We did a running drill to help us at high jump…Relaxed tall running, hips up, straight leg, landing on the balls of our feet, no scraping. We thought that was tricky but then Lance made it REALLY TRICKY! Every 3rd step we had to put in a jump.
Lance filmed us and we were able to see what we did well and what to work on for our next jump.
• Leading shoulder high.
• Aim for the far corner of the mat.
We watched movie clips of the world record holders for high jump. One of them jumped 2.45m!! One day there might be some REAP GATE athletes watching us breaking world records!
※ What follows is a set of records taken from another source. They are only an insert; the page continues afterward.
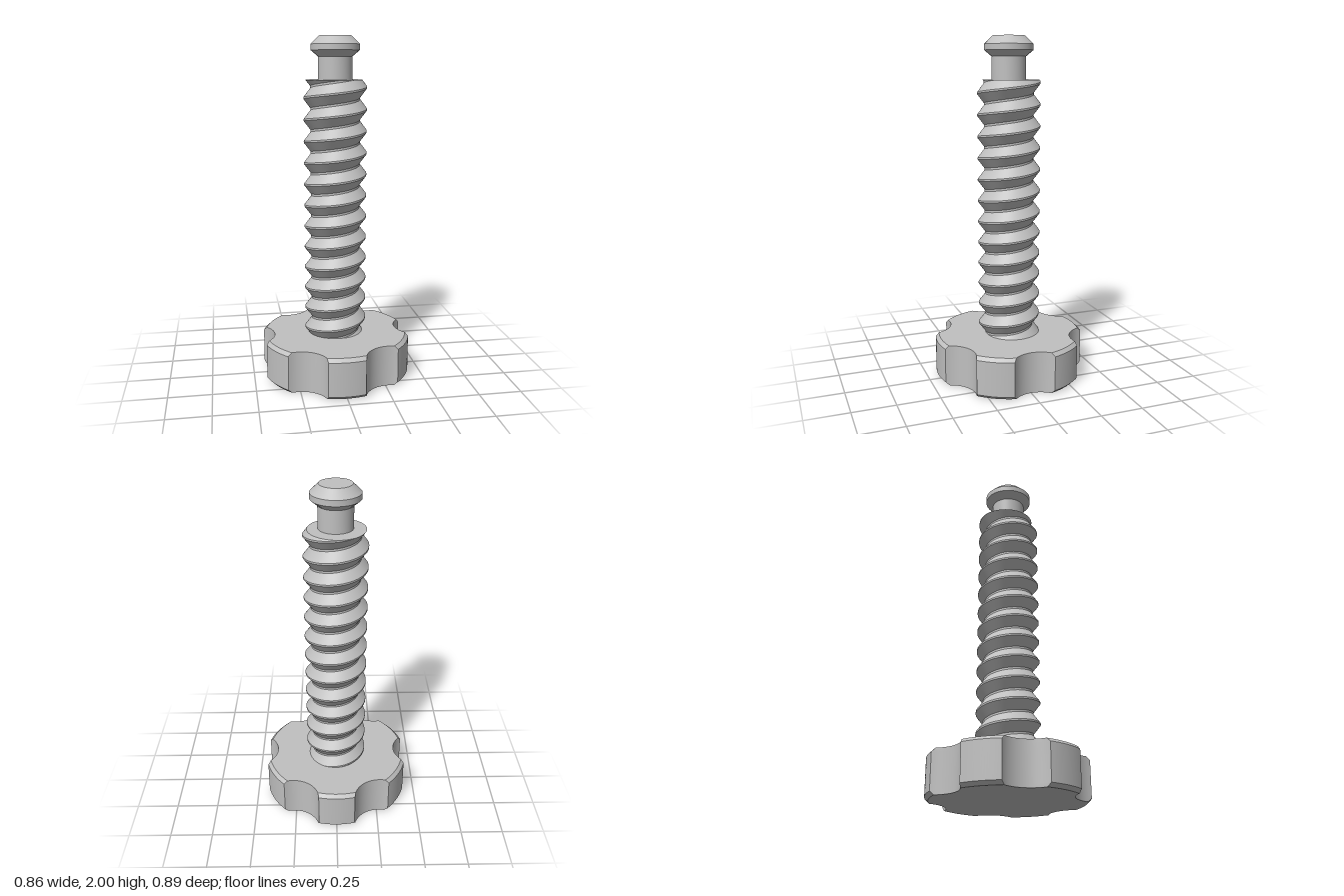
import * as THREE from 'three';
import { toCreasedNormals } from 'three/addons/utils/BufferGeometryUtils.js';

const KNOB_TOP = 0.245, SHAFT_TOP = 1.755;

// Keeps edges sharper than 26 degrees; works at a larger scale for precise vertex matching
function crease(geometry) {
  geometry.scale(100, 100, 100);
  return toCreasedNormals(geometry, 0.45).scale(0.01, 0.01, 0.01);
}

// Skins columns of [x, y, z] points running bottom to top, ordered anticlockwise from above
function skin(columns) {
  const rows = columns[0].length, index = [];
  for (let j = 0; j < columns.length - 1; j++) {
    for (let i = 0; i < rows - 1; i++) {
      const a = j * rows + i, b = a + rows;
      index.push(a, b, b + 1, a, b + 1, a + 1);
    }
  }
  const geometry = new THREE.BufferGeometry();
  geometry.setAttribute('position', new THREE.Float32BufferAttribute(columns.flat(2), 3));
  geometry.setIndex(index);
  return crease(geometry);
}

// Six-lobed outline of a disc of radius R with round scallops cut from its rim
function lobedOutline(R) {
  const c = 0.528, q = 0.158, steps = 16, points = [];
  const a = Math.acos((R * R + c * c - q * q) / (2 * R * c));
  const h = Math.atan2(R * Math.sin(a), c - R * Math.cos(a));
  for (let k = 0; k < 6; k++) {
    const turn = k * Math.PI / 3;
    const add = (x, y) => points.push([
      x * Math.cos(turn) - y * Math.sin(turn),
      x * Math.sin(turn) + y * Math.cos(turn)]);
    for (let i = 0; i < steps; i++) {
      const t = h * (2 * i / steps - 1);
      add(c - q * Math.cos(t), q * Math.sin(t));
    }
    for (let i = 0; i < steps; i++) {
      const t = a + (Math.PI / 3 - 2 * a) * i / steps;
      add(R * Math.cos(t), R * Math.sin(t));
    }
  }
  points.push(points[0]);
  return points;
}

// Knob with chamfered lobes and straight scallops
function knobGeometry() {
  const levels = [[0.425, 0], [0.445, 0.02], [0.445, KNOB_TOP - 0.02], [0.425, KNOB_TOP]];
  const loops = levels.map(([R, y]) => lobedOutline(R).map(([x, d]) => [x, y, -d]));
  return skin(loops[0].map((_, j) => [
    [0, 0, 0], ...loops.map((loop) => loop[j]), [0, KNOB_TOP, 0]]));
}

// Right-handed thread, cut flat at both ends
function threadGeometry() {
  const pitch = 0.125, crest = 0.182, root = 0.143, segments = 64;
  const crestHalf = 0.005, rootStart = pitch / 2 - 0.006;
  const bottom = KNOB_TOP - 0.005, crestY = 1.717;
  const columns = [];
  for (let j = 0; j <= segments; j++) {
    const angle = j / segments * Math.PI * 2;
    const lift = crestY + pitch * j / segments;
    const column = [[0, bottom, 0]];
    for (let turn = -14; turn <= 1; turn++) {
      for (const offset of [-rootStart, -crestHalf, crestHalf, rootStart]) {
        const y = THREE.MathUtils.clamp(lift + turn * pitch + offset, bottom, SHAFT_TOP);
        const u = Math.abs((y - lift) - pitch * Math.round((y - lift) / pitch));
        const f = THREE.MathUtils.clamp((u - crestHalf) / (rootStart - crestHalf), 0, 1);
        const r = crest + (root - crest) * f;
        column.push([r * Math.cos(angle), y, -r * Math.sin(angle)]);
      }
    }
    column.push([0, SHAFT_TOP, 0]);
    columns.push(column);
  }
  return skin(columns);
}

// Turned part from [radius, height] pairs
function turned(profile) {
  return crease(new THREE.LatheGeometry(profile.map(([r, y]) => new THREE.Vector2(r, y)), 64));
}

export function createModel() {
  const metal = new THREE.MeshStandardMaterial({ color: 0xc0c0c0 });
  metal.name = 'greyMetal';

  const group = new THREE.Group();
  group.name = 'thumbScrew';
  const add = (name, geometry) => {
    const mesh = new THREE.Mesh(geometry, metal);
    mesh.name = name;
    group.add(mesh);
  };

  add('knob', knobGeometry());
  add('threadedShaft', threadGeometry());
  add('neck', turned([[0.098, SHAFT_TOP - 0.005], [0.098, 1.885]]));
  add('tip', turned([[0.098, 1.885], [0.14, 1.92], [0.14, 1.953], [0.092, 2], [0, 2]]));
  return group;
}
On the Spot Thoughts about High Jump
J “I learnt to do the 5 step run up at high jump,” said Jom.

J Check out this great site.

Have you joined an Athletics Club?
It’s a great way to build up your skills and refine techniques.
ANZ Children's Link

ANZ - Children's Web Page

Athletics Southland

Athletics New Zealand

Invercargill Club
Training; Wednesday 5.45pm at Surrey Park Track, Invercargill

Otautau Athletic Club (OTAUTAU)
President: Dianne Davidson (03) 2258213
Vice Pres: Sue Carran (03) 2258375
Training: Tuesday 5.30pm at Otautau School (If wet in Sports Complex)

Riverton Athletic Club (RIVERTON)
President: Zara Heath 021708526
Secretary: Kelly Baker 0273514726
Training; Wednesday 6.00pm at Riverton Rugby Grounds, Riverton

St Pauls Club
Training; Tuesday 5.45pm at Surrey Park Track, Invercargill

Winton Club
Training; Juniors - Tuesday 5.30pm to 6.30pm at Central Southland College, Winton